Are you going?

4 people going

Share:
Location image of event venue

Details

Well, it's time for the new tradition, but now 'NEW and IMPROVED” (because it's not going to rain this time!)!! The 2nd Annual Antique U-Car-Lele Meetup at the Phillips House Museum in Salem, MA, happening on Sunday, August 11th from 12-3pm. We'll be playing and singing car-tunes as well as other song genres in the back of the house. The annual Antique Car Meet is a spectacular event for car lovers. It's now even more spectacular because it includes us singing and playing.

We don't need to play continuously from 12-3pm. We'll probably play a couple of longer sets, with a nice break in the middle so we can all peruse the cars. There will be a small, roving jazz band playing on Chestnut Street as well. Feel free to take a tour of the museum (It will be free for us to tour. The museum is open from 11-4.).

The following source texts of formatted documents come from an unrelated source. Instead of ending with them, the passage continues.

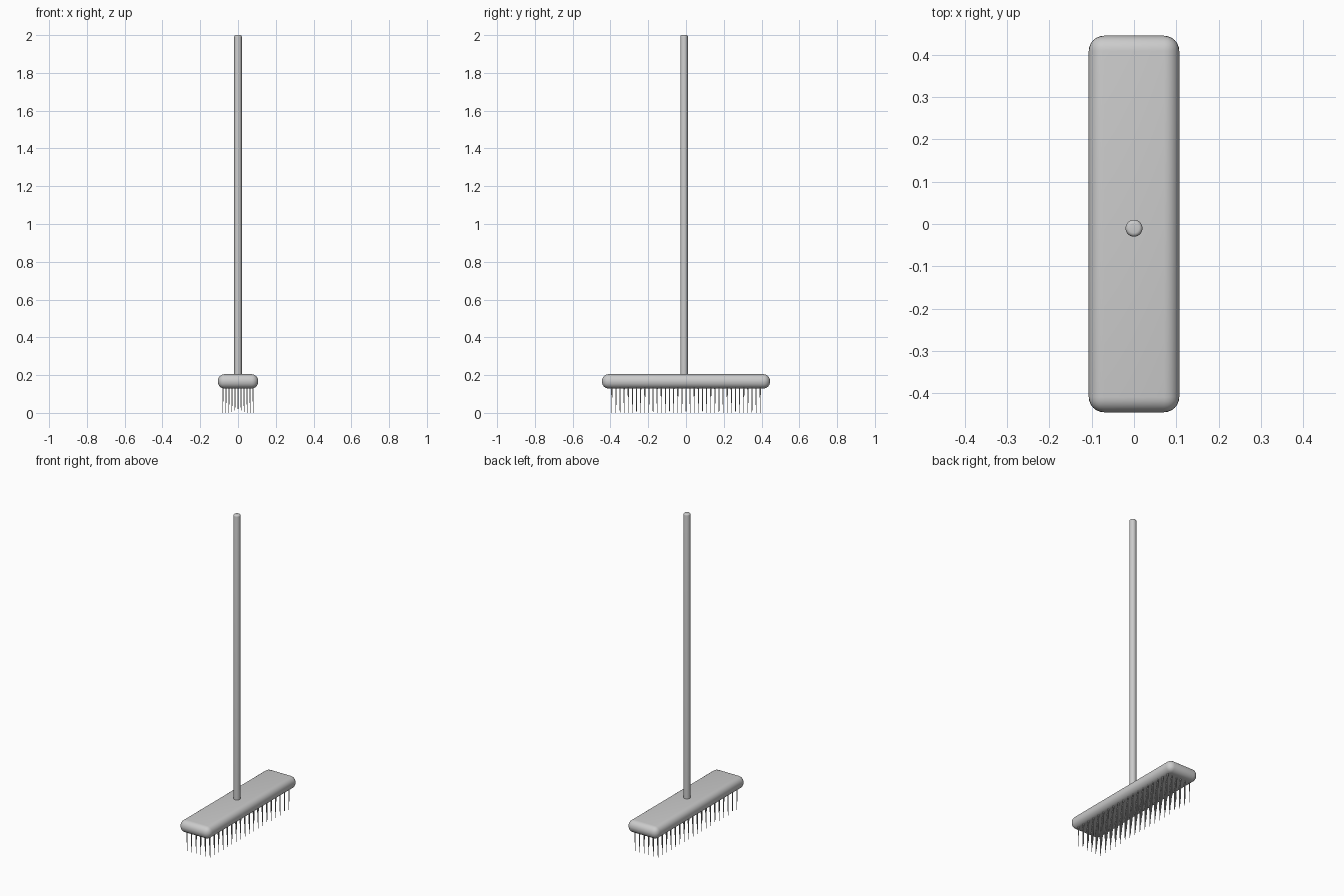
import bpy, bmesh
from mathutils import Matrix

if "Cube" in bpy.data.objects:
    bpy.data.objects.remove(bpy.data.objects["Cube"])


def make_object(name, bm, angle=None):
    mesh = bpy.data.meshes.new(name)
    bm.to_mesh(mesh)
    bm.free()
    obj = bpy.data.objects.new(name, mesh)
    bpy.context.collection.objects.link(obj)
    if angle:
        bpy.ops.object.select_all(action='DESELECT')
        obj.select_set(True)
        bpy.context.view_layer.objects.active = obj
        bpy.ops.object.shade_smooth_by_angle(angle=angle)
    return obj


def add_cone(bm, x, y, z0, z1, r0, r1, sides):
    bmesh.ops.create_cone(bm, cap_ends=True, segments=sides, radius1=r0, radius2=r1,
                          depth=z1 - z0, matrix=Matrix.Translation((x, y, (z0 + z1) / 2)))


# Broom head: block with fully rounded edges
bm = bmesh.new()
size = Matrix.Diagonal((0.214, 0.89, 0.076, 1))
bmesh.ops.create_cube(bm, size=1, matrix=Matrix.Translation((0, 0, 0.167)) @ size)
bmesh.ops.bevel(bm, geom=bm.edges[:], offset=0.036, segments=6, profile=0.5, affect='EDGES')
make_object("broom_head", bm, 0.6)

# Handle: long pole with a softened top end
bm = bmesh.new()
add_cone(bm, 0, -0.01, 0.18, 2.0, 0.02, 0.02, 32)
rim = [e for e in bm.edges if all(v.co.z > 1.99 for v in e.verts)]
bmesh.ops.bevel(bm, geom=rim, offset=0.009, segments=4, profile=0.5, affect='EDGES')
make_object("handle", bm, 0.7)

# Bristles: staggered rows of thin tapered spikes
bm = bmesh.new()
cols, rows = 11, 37
for i in range(cols):
    for j in range(rows):
        if (i + j) % 2 == 0:
            x = -0.08 + 0.16 * i / (cols - 1)
            y = -0.393 + 0.786 * j / (rows - 1)
            add_cone(bm, x, y, 0.0, 0.14, 0.0012, 0.0035, 6)
make_object("bristles", bm, 1.1)
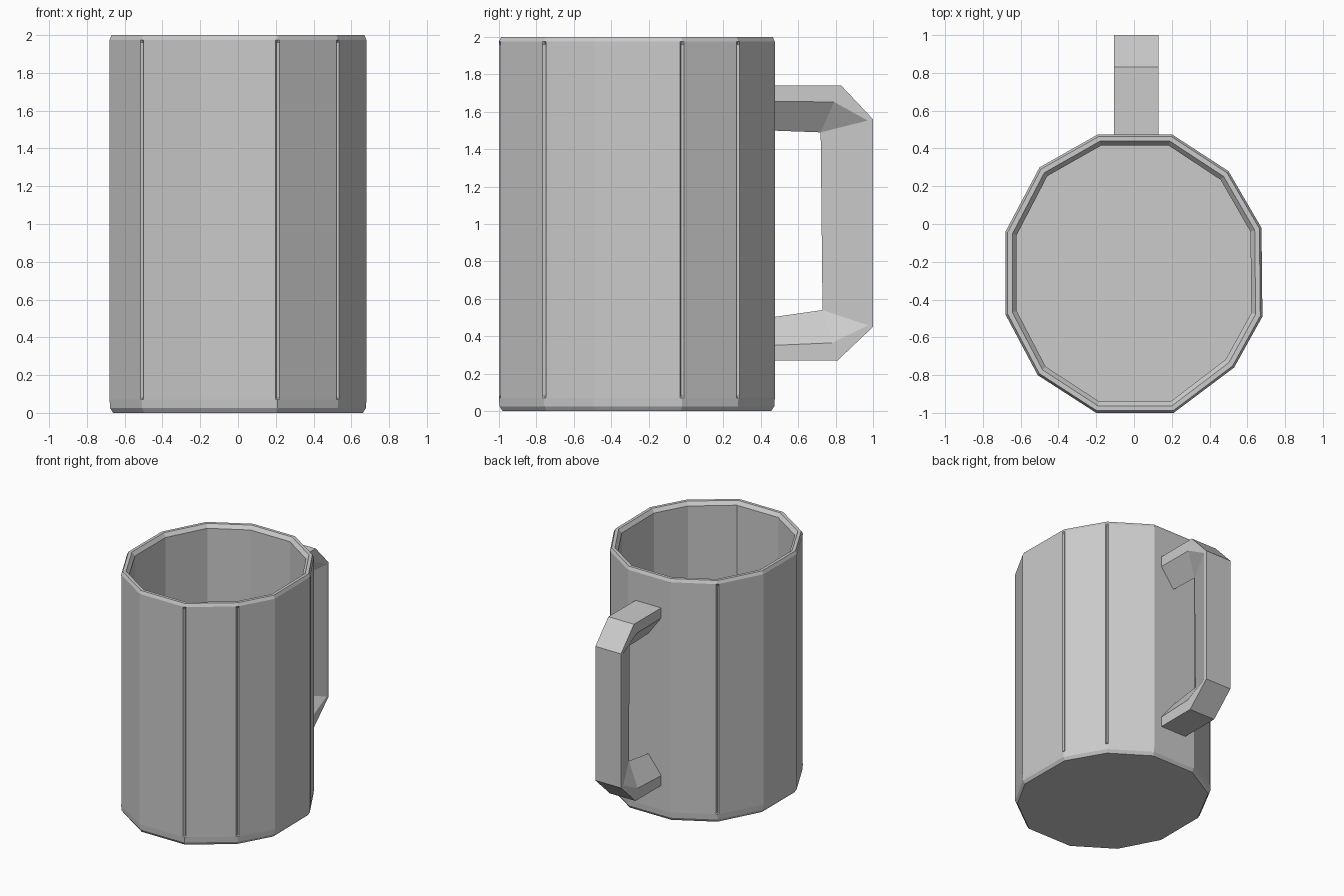
import bpy, bmesh
from mathutils import Vector

cube = bpy.data.objects.get("Cube")
if cube:
    bpy.data.objects.remove(cube, do_unlink=True)

grey = bpy.data.materials.new("light_grey")
grey.use_nodes = True
grey.diffuse_color = (0.6, 0.6, 0.6, 1)
grey.node_tree.nodes["Principled BSDF"].inputs["Base Color"].default_value = (0.6, 0.6, 0.6, 1)


def loft(name, rings, closed_ends=True):
    """Skin a list of equal-length rings and cap both ends."""
    bm = bmesh.new()
    loops = [[bm.verts.new(p) for p in ring] for ring in rings]
    n = len(loops[0])
    for a, b in zip(loops, loops[1:]):
        for i in range(n):
            j = (i + 1) % n
            bm.faces.new((a[i], a[j], b[j], b[i]))
    bm.faces.new(loops[0])
    bm.faces.new(loops[-1])
    bmesh.ops.remove_doubles(bm, verts=bm.verts, dist=0.0005)
    bmesh.ops.recalc_face_normals(bm, faces=bm.faces)
    mesh = bpy.data.meshes.new(name)
    bm.to_mesh(mesh)
    bm.free()
    mesh.materials.append(grey)
    obj = bpy.data.objects.new(name, mesh)
    bpy.context.collection.objects.link(obj)
    return obj


# Cup outline: x, y, and whether a groove runs down that corner
CENTRE = Vector((0, -0.26))
CORNERS = [
    (-0.2, -1, 0), (0.21, -1, 1), (0.53, -0.76, 1), (0.68, -0.49, 0),
    (0.675, -0.02, 1), (0.5, 0.28, 1), (0.2, 0.475, 0), (-0.19, 0.475, 0),
    (-0.5, 0.3, 1), (-0.68, -0.04, 0), (-0.68, -0.48, 0), (-0.51, -0.8, 1),
]


def cup_ring(z, inset=0.0, groove=0.0):
    pts = [Vector(c[:2]) for c in CORNERS]
    ring = []
    for i, corner in enumerate(CORNERS):
        p = pts[i]
        back = (pts[i - 1] - p).normalized() * 0.012
        ahead = (pts[(i + 1) % len(pts)] - p).normalized() * 0.012
        inward = (CENTRE - p).normalized()
        steps = [(back, 0), (back * 0, groove), (ahead, 0)] if corner[2] else [(back * 0, 0)]
        for shift, depth in steps:
            q = p + shift + inward * (inset + depth)
            ring.append((q.x, q.y, z))
    return ring


# Chamfered foot, grooved wall, bevelled rim, then down inside to the floor
loft("cup", [
    cup_ring(0, 0.02), cup_ring(0.025, 0.003), cup_ring(0.07),
    cup_ring(0.08, 0, 0.018), cup_ring(1.96, 0, 0.018), cup_ring(1.975),
    cup_ring(2.0, 0.012), cup_ring(2.0, 0.038),
    cup_ring(1.97, 0.062), cup_ring(0.07, 0.062),
])

# Handle: flat outer side tapering to a ridge on the inner side (y, z pairs)
STATIONS = [
    ((0.45, 1.74), (0.45, 1.5), 0.35),
    ((0.83, 1.74), (0.72, 1.49), 0.35),
    ((1.0, 1.56), (0.72, 1.49), 0.1),
    ((1.0, 0.45), (0.73, 0.54), 0.1),
    ((0.81, 0.27), (0.73, 0.54), 0.35),
    ((0.45, 0.27), (0.45, 0.5), 0.35),
]


def handle_ring(outer, inner, side):
    o, i = Vector(outer), Vector(inner)
    m = o.lerp(i, side)
    return [(-0.105, *o), (0.13, *o), (0.13, *m), (0.012, *i), (-0.105, *m)]


loft("handle", [handle_ring(*s) for s in STATIONS])
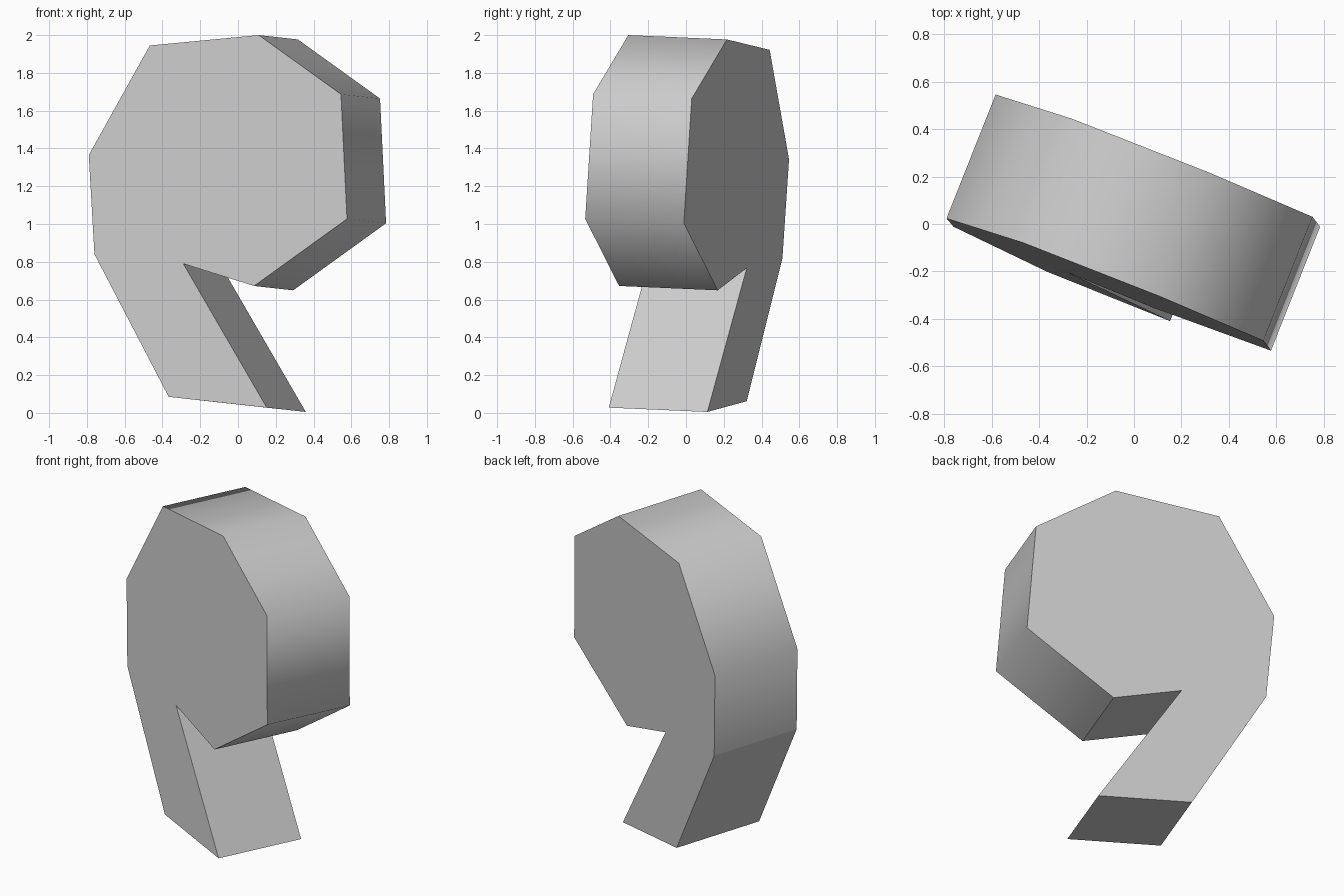
import bpy, bmesh
from mathutils import Vector

cube = bpy.data.objects.get("Cube")
if cube:
    bpy.data.objects.remove(cube, do_unlink=True)

# Grey finish
grey = bpy.data.materials.new("light_grey")
grey.use_nodes = True
grey.diffuse_color = (0.6, 0.6, 0.6, 1)
grey.node_tree.nodes["Principled BSDF"].inputs["Base Color"].default_value = (0.6, 0.6, 0.6, 1)

# Front outline (x, z, sharp corner): round head, notch and slanted tail
outline = [
    (0.11, 2.0, False), (0.545, 1.687, False), (0.577, 1.027, False),
    (0.085, 0.672, True), (-0.29, 0.79, True), (0.152, 0.028, True),
    (-0.367, 0.085, True), (-0.76, 0.84, True), (-0.79, 1.365, False),
    (-0.467, 1.945, False),
]
depth = Vector((0.207, 0.522, -0.023))


def on_front(x, z):
    """Point on the turned front plane, square to the depth direction."""
    return Vector((x, -0.35 - (depth.x * x + depth.z * z) / depth.y, z))


# Thick slab: front cap, back cap and the wall between them
bm = bmesh.new()
front = [bm.verts.new(on_front(x, z)) for x, z, _ in outline]
back = [bm.verts.new(v.co + depth) for v in front]
bm.faces.new(front)
bm.faces.new(back[::-1])
n = len(outline)
for i in range(n):
    j = (i + 1) % n
    wall = bm.faces.new((front[j], front[i], back[i], back[j]))
    wall.smooth = True
bmesh.ops.recalc_face_normals(bm, faces=bm.faces[:])

# Rims stay crisp; the wall is smooth around the head only
for edge in bm.edges:
    edge.smooth = False
for (x, z, sharp), f, b in zip(outline, front, back):
    bm.edges.get((f, b)).smooth = not sharp

mesh = bpy.data.meshes.new("curled_slab")
bm.to_mesh(mesh)
bm.free()
mesh.materials.append(grey)
slab = bpy.data.objects.new("curled_slab", mesh)
bpy.context.collection.objects.link(slab)
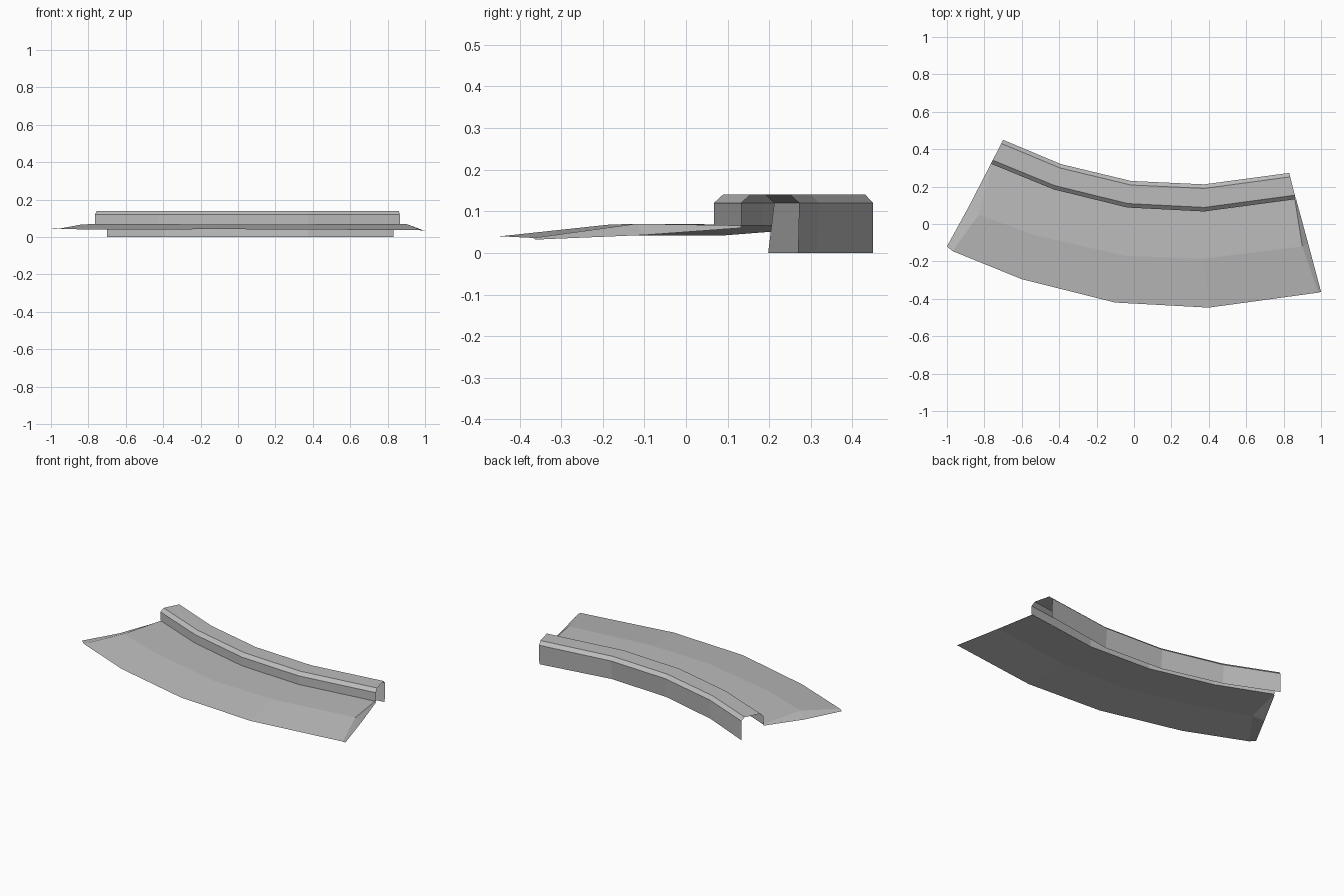
import bpy
from mathutils import Vector

default_cube = bpy.data.objects.get("Cube")
if default_cube:
    bpy.data.objects.remove(default_cube, do_unlink=True)


def make_material(name, grey):
    colour = (grey, grey, grey, 1.0)
    material = bpy.data.materials.new(name)
    material.use_nodes = True
    material.diffuse_color = colour
    shader = material.node_tree.nodes["Principled BSDF"]
    shader.inputs["Base Color"].default_value = colour
    shader.inputs["Roughness"].default_value = 0.8
    return material


def loft(name, sections, material):
    """Join equally long open sections, listed left to right, with quads."""
    count = len(sections[0])
    vertices = [point for section in sections for point in section]
    faces = []
    for s in range(len(sections) - 1):
        for p in range(count - 1):
            a = s * count + p
            b = a + count
            faces.append((a, a + 1, b + 1, b))
    mesh = bpy.data.meshes.new(name)
    mesh.from_pydata(vertices, [], faces)
    mesh.materials.append(material)
    mesh.update()
    part = bpy.data.objects.new(name, mesh)
    bpy.context.collection.objects.link(part)
    return part


concrete = make_material("concrete grey", 0.5)

# Curved kerb: back and front lines, joined by a chamfered open profile
back_line = [(-0.70, 0.45), (-0.39, 0.32), (-0.015, 0.23), (0.375, 0.212), (0.83, 0.273)]
front_line = [(-0.765, 0.322), (-0.43, 0.185), (-0.035, 0.088), (0.375, 0.067), (0.865, 0.133)]
foot_inset = [0, 0.04, 0.08, 0.1, 0.02]
shoulder, top, ground_level, chamfer = 0.12, 0.14, 0.066, 0.15


def kerb_section(back, front, inset):
    profile = [
        (inset, 0),
        (0, shoulder),
        (chamfer, top),
        (1 - chamfer, top),
        (1, shoulder),
        (1, ground_level),
    ]
    back, front = Vector(back), Vector(front)
    return [(*back.lerp(front, across), height) for across, height in profile]


kerb_sections = [kerb_section(*station) for station in zip(back_line, front_line, foot_inset)]
loft("kerb", kerb_sections, concrete)

# Sloping apron: each section runs from the kerb over a crease to the rim
apron_sections = [
    [(-0.765, 0.322, 0.06), (-0.885, 0.09, 0.042), (-1, -0.12, 0.045)],
    [(-0.76, 0.32, 0.066), (-0.83, 0.05, 0.068), (-0.97, -0.145, 0.042)],
    [(*front_line[1], ground_level), (-0.53, -0.06, 0.07), (-0.6, -0.295, 0.04)],
    [(*front_line[2], ground_level), (-0.05, -0.17, 0.066), (-0.1, -0.42, 0.042)],
    [(*front_line[3], ground_level), (0.37, -0.185, 0.068), (0.4, -0.447, 0.04)],
    [(0.86, 0.132, 0.066), (0.9, -0.12, 0.07), (0.985, -0.367, 0.036)],
    [(0.867, 0.132, 0.06), (0.93, -0.1, 0.043), (1, -0.362, 0.032)],
]
loft("apron", apron_sections, concrete)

Try to get there by 11:30 so you can set up. Bring a music stand. Sheet music will be provided. I'll hope to get music posted ahead of time. While we'll be playing under a tree, so there'll be some shade, it IS August. Dress comfortably, perhaps in a vintage '20s or '30s spirited clothing, or even wear your favorite Hawaiian shirt.

For parking, unless you're truly infirmed, don't park on Chestnut Street itself. Instead, park on neighboring streets such as Warren St, Essex St, or Broad Street.

Afterward, for those who wish to, we'll head on over to the cidery, Far From The Tree (under a ten-minute walk away) and sip on some freshly made hard cider (there are non-alcoholic beverages available there as well). We can have some pizza delivered there as well, if we're interested (Far From The Tree doesn't serve food, but any food can be brought in or delivered).

For those who have never been to Salem or Chestnut Street, the street was built in the 1890s for the newly wealthy of Salem, arising from the enormous money made from the merchant trade. Those owning trade ships as well as merchants were becoming some of the wealthiest people in the world. One of them, Elias Hasket Derby, became the first millionaire in the United States during that time. The grand Federal style mansions on Chestnut Street are considered to be among the finest collection in the U.S., and the street itself, in spite of being only four blocks long, is in the National Register Of Historic Landmarks because of the collection of homes that are on it.

The Phillips House Museum is part of Historic New England's collection. When the Phillips family was still living in the stately home, the younger Stephen Phillips was a car collector (the elder Stephen Phillips was Attorney General for the state of Hawaii!). Part of his collection is in a display in the carriage house in the back. The collection rotates seasonally.